#### [TASK]
Find the line containing "0.588], [0.615, 0.99]];". Retype it and every line after it through the end of the entries, exactly as written, with nothing added.

--- ENTRIES SUPPLIED ---

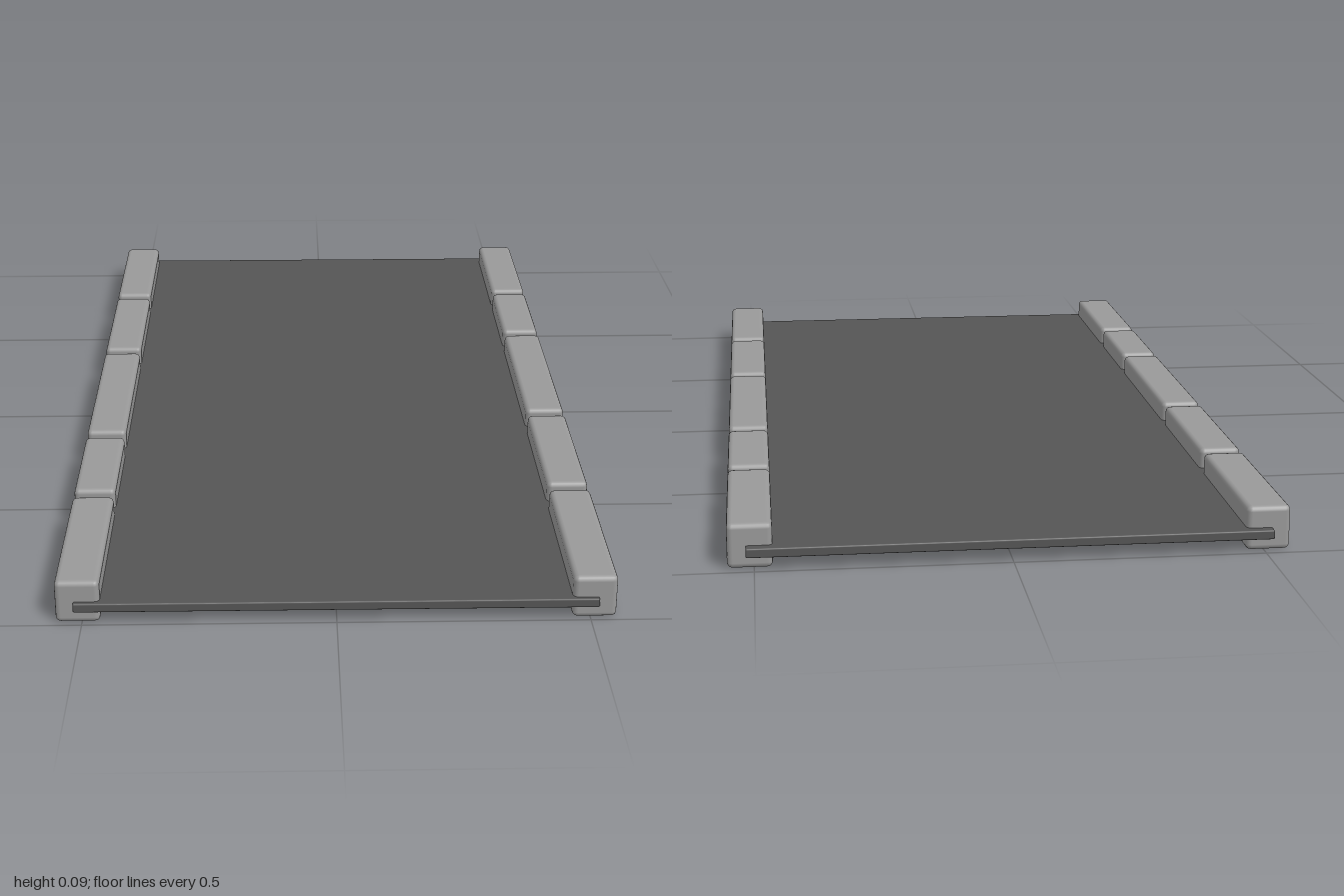
import * as THREE from 'three';
import { RoundedBoxGeometry } from 'three/addons/geometries/RoundedBoxGeometry.js';

const slabMaterial = new THREE.MeshStandardMaterial({ color: 0x555555 });
const kerbMaterial = new THREE.MeshStandardMaterial({ color: 0x999999 });

// Start and end of each kerb stone along z
const leftStones = [[-0.98, -0.615], [-0.59, -0.316], [-0.289, 0.186], [0.213, 0.575], [0.602, 0.991]];
const rightStones = [[-0.982, -0.604], [-0.577, -0.215], [-0.188, 0.287], [0.314, 0.588], [0.615, 0.99]];

function addBlock(parent, name, size, position, radius, material) {
  const mesh = new THREE.Mesh(new RoundedBoxGeometry(...size, 2, radius), material);
  mesh.name = name;
  mesh.position.set(...position);
  parent.add(mesh);
}

// Row of kerb stones of uneven length
function kerbRow(name, x, stones) {
  const row = new THREE.Group();
  row.name = name;
  stones.forEach(([z0, z1], i) => {
    addBlock(row, `kerbStone${i + 1}`, [0.088, 0.09, z1 - z0], [x, 0.047, (z0 + z1) / 2], 0.011, kerbMaterial);
  });
  return row;
}

export function createModel() {
  const model = new THREE.Group();
  model.name = 'roadSection';

  // Thin road slab running through both kerbs
  addBlock(model, 'roadSlab', [1.032, 0.019, 2], [0, 0.039, 0], 0.003, slabMaterial);

  model.add(kerbRow('leftKerb', 0.508, leftStones), kerbRow('rightKerb', -0.508, rightStones));
  return model;
}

---

#### [SOLUTION]
const rightStones = [[-0.982, -0.604], [-0.577, -0.215], [-0.188, 0.287], [0.314, 0.588], [0.615, 0.99]];

function addBlock(parent, name, size, position, radius, material) {
  const mesh = new THREE.Mesh(new RoundedBoxGeometry(...size, 2, radius), material);
  mesh.name = name;
  mesh.position.set(...position);
  parent.add(mesh);
}

// Row of kerb stones of uneven length
function kerbRow(name, x, stones) {
  const row = new THREE.Group();
  row.name = name;
  stones.forEach(([z0, z1], i) => {
    addBlock(row, `kerbStone${i + 1}`, [0.088, 0.09, z1 - z0], [x, 0.047, (z0 + z1) / 2], 0.011, kerbMaterial);
  });
  return row;
}

export function createModel() {
  const model = new THREE.Group();
  model.name = 'roadSection';

  // Thin road slab running through both kerbs
  addBlock(model, 'roadSlab', [1.032, 0.019, 2], [0, 0.039, 0], 0.003, slabMaterial);

  model.add(kerbRow('leftKerb', 0.508, leftStones), kerbRow('rightKerb', -0.508, rightStones));
  return model;
}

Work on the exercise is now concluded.